PROBLEM: Every line in the entries where "range" is found should be copied.

- - - -

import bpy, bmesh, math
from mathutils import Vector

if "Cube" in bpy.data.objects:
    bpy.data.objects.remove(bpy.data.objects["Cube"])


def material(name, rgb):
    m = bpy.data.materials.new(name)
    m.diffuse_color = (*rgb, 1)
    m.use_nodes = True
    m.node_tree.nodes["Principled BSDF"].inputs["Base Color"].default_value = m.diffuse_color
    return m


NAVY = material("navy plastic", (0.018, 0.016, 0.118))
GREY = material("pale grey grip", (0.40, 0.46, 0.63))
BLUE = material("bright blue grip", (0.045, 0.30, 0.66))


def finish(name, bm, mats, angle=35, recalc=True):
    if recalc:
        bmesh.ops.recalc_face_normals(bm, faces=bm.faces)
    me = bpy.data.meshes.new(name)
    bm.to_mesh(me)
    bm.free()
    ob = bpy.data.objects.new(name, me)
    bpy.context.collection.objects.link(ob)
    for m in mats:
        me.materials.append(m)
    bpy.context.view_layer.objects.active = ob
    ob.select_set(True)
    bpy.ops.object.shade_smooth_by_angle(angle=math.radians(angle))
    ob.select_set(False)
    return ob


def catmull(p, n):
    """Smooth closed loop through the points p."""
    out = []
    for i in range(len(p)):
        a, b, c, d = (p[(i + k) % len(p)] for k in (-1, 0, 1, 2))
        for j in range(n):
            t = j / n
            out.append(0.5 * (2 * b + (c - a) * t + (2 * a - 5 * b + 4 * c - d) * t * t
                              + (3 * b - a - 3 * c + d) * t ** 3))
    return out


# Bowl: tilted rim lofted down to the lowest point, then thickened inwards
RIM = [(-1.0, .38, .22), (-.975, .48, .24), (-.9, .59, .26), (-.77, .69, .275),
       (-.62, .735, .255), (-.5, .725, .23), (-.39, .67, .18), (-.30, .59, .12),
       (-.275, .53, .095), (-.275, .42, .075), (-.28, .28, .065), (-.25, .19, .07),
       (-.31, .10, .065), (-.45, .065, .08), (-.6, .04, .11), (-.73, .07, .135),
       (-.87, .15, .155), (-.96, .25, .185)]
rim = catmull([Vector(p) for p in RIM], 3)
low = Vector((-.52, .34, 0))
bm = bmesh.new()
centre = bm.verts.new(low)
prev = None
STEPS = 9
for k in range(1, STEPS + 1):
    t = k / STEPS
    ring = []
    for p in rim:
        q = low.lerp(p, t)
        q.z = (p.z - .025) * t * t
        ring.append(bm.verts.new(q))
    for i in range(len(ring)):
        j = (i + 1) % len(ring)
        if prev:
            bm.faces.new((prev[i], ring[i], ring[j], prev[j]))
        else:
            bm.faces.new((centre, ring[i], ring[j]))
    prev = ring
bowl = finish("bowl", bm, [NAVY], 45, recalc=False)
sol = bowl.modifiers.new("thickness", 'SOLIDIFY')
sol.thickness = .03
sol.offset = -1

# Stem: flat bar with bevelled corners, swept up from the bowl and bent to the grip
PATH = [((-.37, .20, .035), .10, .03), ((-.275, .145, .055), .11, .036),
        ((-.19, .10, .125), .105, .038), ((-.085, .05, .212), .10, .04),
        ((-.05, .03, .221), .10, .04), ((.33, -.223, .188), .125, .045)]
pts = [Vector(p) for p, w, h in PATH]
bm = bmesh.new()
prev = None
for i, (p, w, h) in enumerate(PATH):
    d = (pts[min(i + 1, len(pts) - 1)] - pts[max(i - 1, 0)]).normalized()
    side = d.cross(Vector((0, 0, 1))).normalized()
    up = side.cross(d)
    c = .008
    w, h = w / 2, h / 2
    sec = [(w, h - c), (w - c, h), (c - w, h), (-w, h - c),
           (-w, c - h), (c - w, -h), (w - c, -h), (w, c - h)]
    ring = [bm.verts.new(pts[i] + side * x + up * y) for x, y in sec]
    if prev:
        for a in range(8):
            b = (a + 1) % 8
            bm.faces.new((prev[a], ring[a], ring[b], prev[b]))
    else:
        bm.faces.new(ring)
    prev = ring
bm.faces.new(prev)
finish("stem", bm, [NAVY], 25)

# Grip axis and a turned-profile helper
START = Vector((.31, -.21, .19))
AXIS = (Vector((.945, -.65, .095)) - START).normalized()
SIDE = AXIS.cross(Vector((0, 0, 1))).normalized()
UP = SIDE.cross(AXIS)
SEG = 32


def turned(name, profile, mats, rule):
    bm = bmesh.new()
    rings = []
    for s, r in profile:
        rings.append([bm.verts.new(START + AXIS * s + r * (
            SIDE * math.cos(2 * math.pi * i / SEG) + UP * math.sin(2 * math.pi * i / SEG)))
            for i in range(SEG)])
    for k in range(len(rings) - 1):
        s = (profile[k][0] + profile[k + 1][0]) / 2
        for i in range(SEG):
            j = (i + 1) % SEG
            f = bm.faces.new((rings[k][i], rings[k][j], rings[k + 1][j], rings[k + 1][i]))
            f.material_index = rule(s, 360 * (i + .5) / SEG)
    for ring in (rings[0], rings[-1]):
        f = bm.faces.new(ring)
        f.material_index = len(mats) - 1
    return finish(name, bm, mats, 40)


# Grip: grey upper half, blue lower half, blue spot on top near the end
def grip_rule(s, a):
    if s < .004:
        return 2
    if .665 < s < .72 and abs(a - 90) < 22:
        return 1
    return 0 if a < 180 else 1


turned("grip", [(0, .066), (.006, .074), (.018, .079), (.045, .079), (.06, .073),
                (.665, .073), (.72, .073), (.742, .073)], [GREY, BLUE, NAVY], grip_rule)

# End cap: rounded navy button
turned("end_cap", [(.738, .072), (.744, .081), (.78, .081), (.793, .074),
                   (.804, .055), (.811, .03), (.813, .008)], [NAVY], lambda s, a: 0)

- - - -

OUTPUT OF THE EXERCISE:
    for i in range(len(p)):
        for j in range(n):
for k in range(1, STEPS + 1):
    for i in range(len(ring)):
        for a in range(8):
            for i in range(SEG)])
    for k in range(len(rings) - 1):
        for i in range(SEG):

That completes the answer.